Often overlooked in the discussion of document automation are what I call low volume/high profit margin documents. Many real estate, banking, merger and acquisition, and corporate documents fall into such categories. These documents form the bread and butter of many law firm practices. Specialists in these departments repeatedly pull up prior deal documents, carefully mark them up, and release them to their clients for large sums of money.
These documents are characterized by their length and complexity. They often run over 100 pages with multiple exhibits and addenda. They involve families of inter-related documents and schedules. They may draw on client specific data to be pulled from a matter management system or even a deal-specific database. The documents often contain arcane language that may be understood only by a specialist. Moreover, each transaction appears to defy categorization … each deal is “unique”.
Partners and associates spend hours mulling over these documents, carefully crafting each paragraph, checking all the internal cross-references, updating dates and figures. Hundreds of hours of word-processing time may be spent on the numerous mark-ups of the documents, followed by hours of proofing these changes.

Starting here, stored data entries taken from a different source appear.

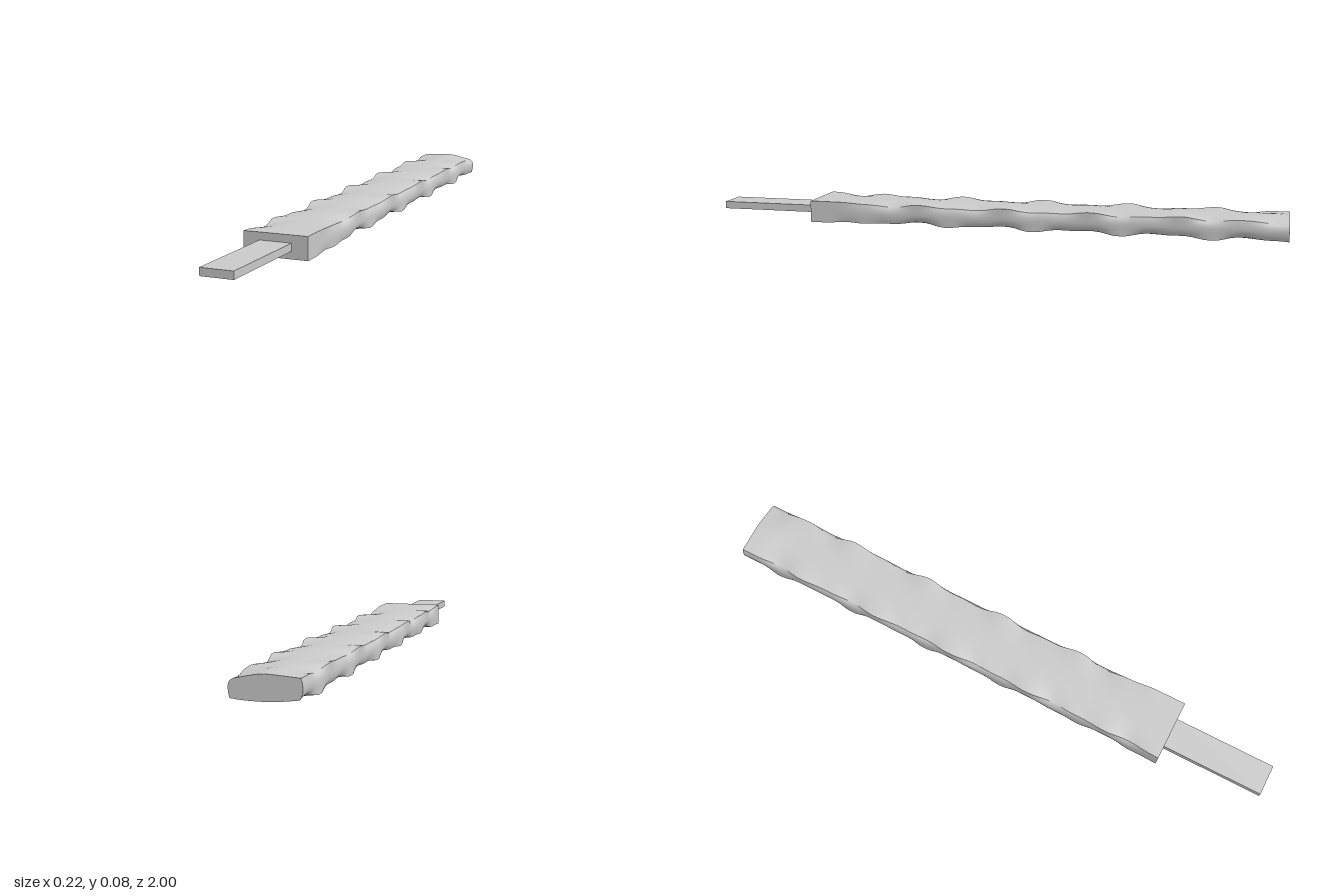
import * as THREE from 'three';

const HALF_W = 0.108, HEIGHT = 0.075, BACK = -1, SHOULDER = 0.645, TIP = 1;

// Depth of wear along one long corner; each corner gets its own phase
function wear(z, phase) {
  const fade = THREE.MathUtils.smoothstep(SHOULDER - z, 0, 0.22);
  const wave = 0.5 + 0.36 * Math.sin(z * 22 + phase) + 0.2 * Math.sin(z * 41 + phase * 2.3);
  return 0.014 * fade * Math.max(0, wave);
}

// A beam whose four long corners are worn back diagonally in soft waves
function wornBeam() {
  const length = SHOULDER - BACK;
  const geo = new THREE.BoxGeometry(HALF_W * 2, HEIGHT, length, 12, 6, 90);
  geo.translate(0, HEIGHT / 2, (SHOULDER + BACK) / 2);
  const pos = geo.attributes.position;
  for (let i = 0; i < pos.count; i++) {
    const x = pos.getX(i), y = pos.getY(i), z = pos.getZ(i);
    const u = x / HALF_W, v = (y - HEIGHT / 2) / (HEIGHT / 2);
    const sx = Math.sign(u), sy = Math.sign(v);
    const weight = Math.pow(Math.abs(u), 1.8) * Math.pow(Math.abs(v), 1.8);
    let d = wear(z + 0.04 * u, sx * 1.1 + sy * 1.9 + 2);
    // Deeper chip in the upper left corner at the back end
    if (sx > 0 && sy > 0) d += 0.013 * Math.exp(-(((z + 0.96) / 0.05) ** 2));
    // Slight rise in the middle of the top near the back
    const rise = v > 0 ? 0.004 * v * Math.exp(-((u / 0.35) ** 2) - ((z + 0.94) / 0.06) ** 2) : 0;
    pos.setXYZ(i, x - sx * d * weight, y - sy * d * weight + rise, z);
  }
  geo.computeVertexNormals();
  return geo;
}

export function createModel() {
  const group = new THREE.Group();
  group.name = 'tenonedBeam';
  const material = new THREE.MeshStandardMaterial({ color: 0xcccccc });

  const beam = new THREE.Mesh(wornBeam(), material);
  beam.name = 'beam';

  // Flat tongue projecting from the clean front end
  const tenon = new THREE.Mesh(new THREE.BoxGeometry(HALF_W, 0.025, TIP - SHOULDER), material);
  tenon.position.set(0, HEIGHT / 2, (TIP + SHOULDER) / 2);
  tenon.name = 'tenon';

  group.add(beam, tenon);
  return group;
}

These documents are exceedingly profitable. But they are also ripe for automation. When automated, the time for production of quality first drafts …. even near final drafts, can be reduced by a factor of 100. Document automation can reduce 100 hours of attorney/paralegal/word processor time to less than 1 hour of an attorney’s time spent gathering and in-putting deal specific data. Don’t even mention all the typos and errors avoided in the process.
Huh!! You may ask, “Can you really automate such complex documents?”. The simple answer is: “we have”. When you evaluate transactional documents, patterns emerge. Certain text turns out to be boilerplate. Other alternative text is governed by clear rules. Any rules in the head of the leading attorney on the transaction can be captured as options in the text. With sufficient text preparation and time spent on template design, most of these rules can be anticipated and incorporated in the templates. We have done this with municipal bond offering, mortgage-backed securities, currency swaps, opinion letters, bank commitment letters, and a range of other complex transactional documents.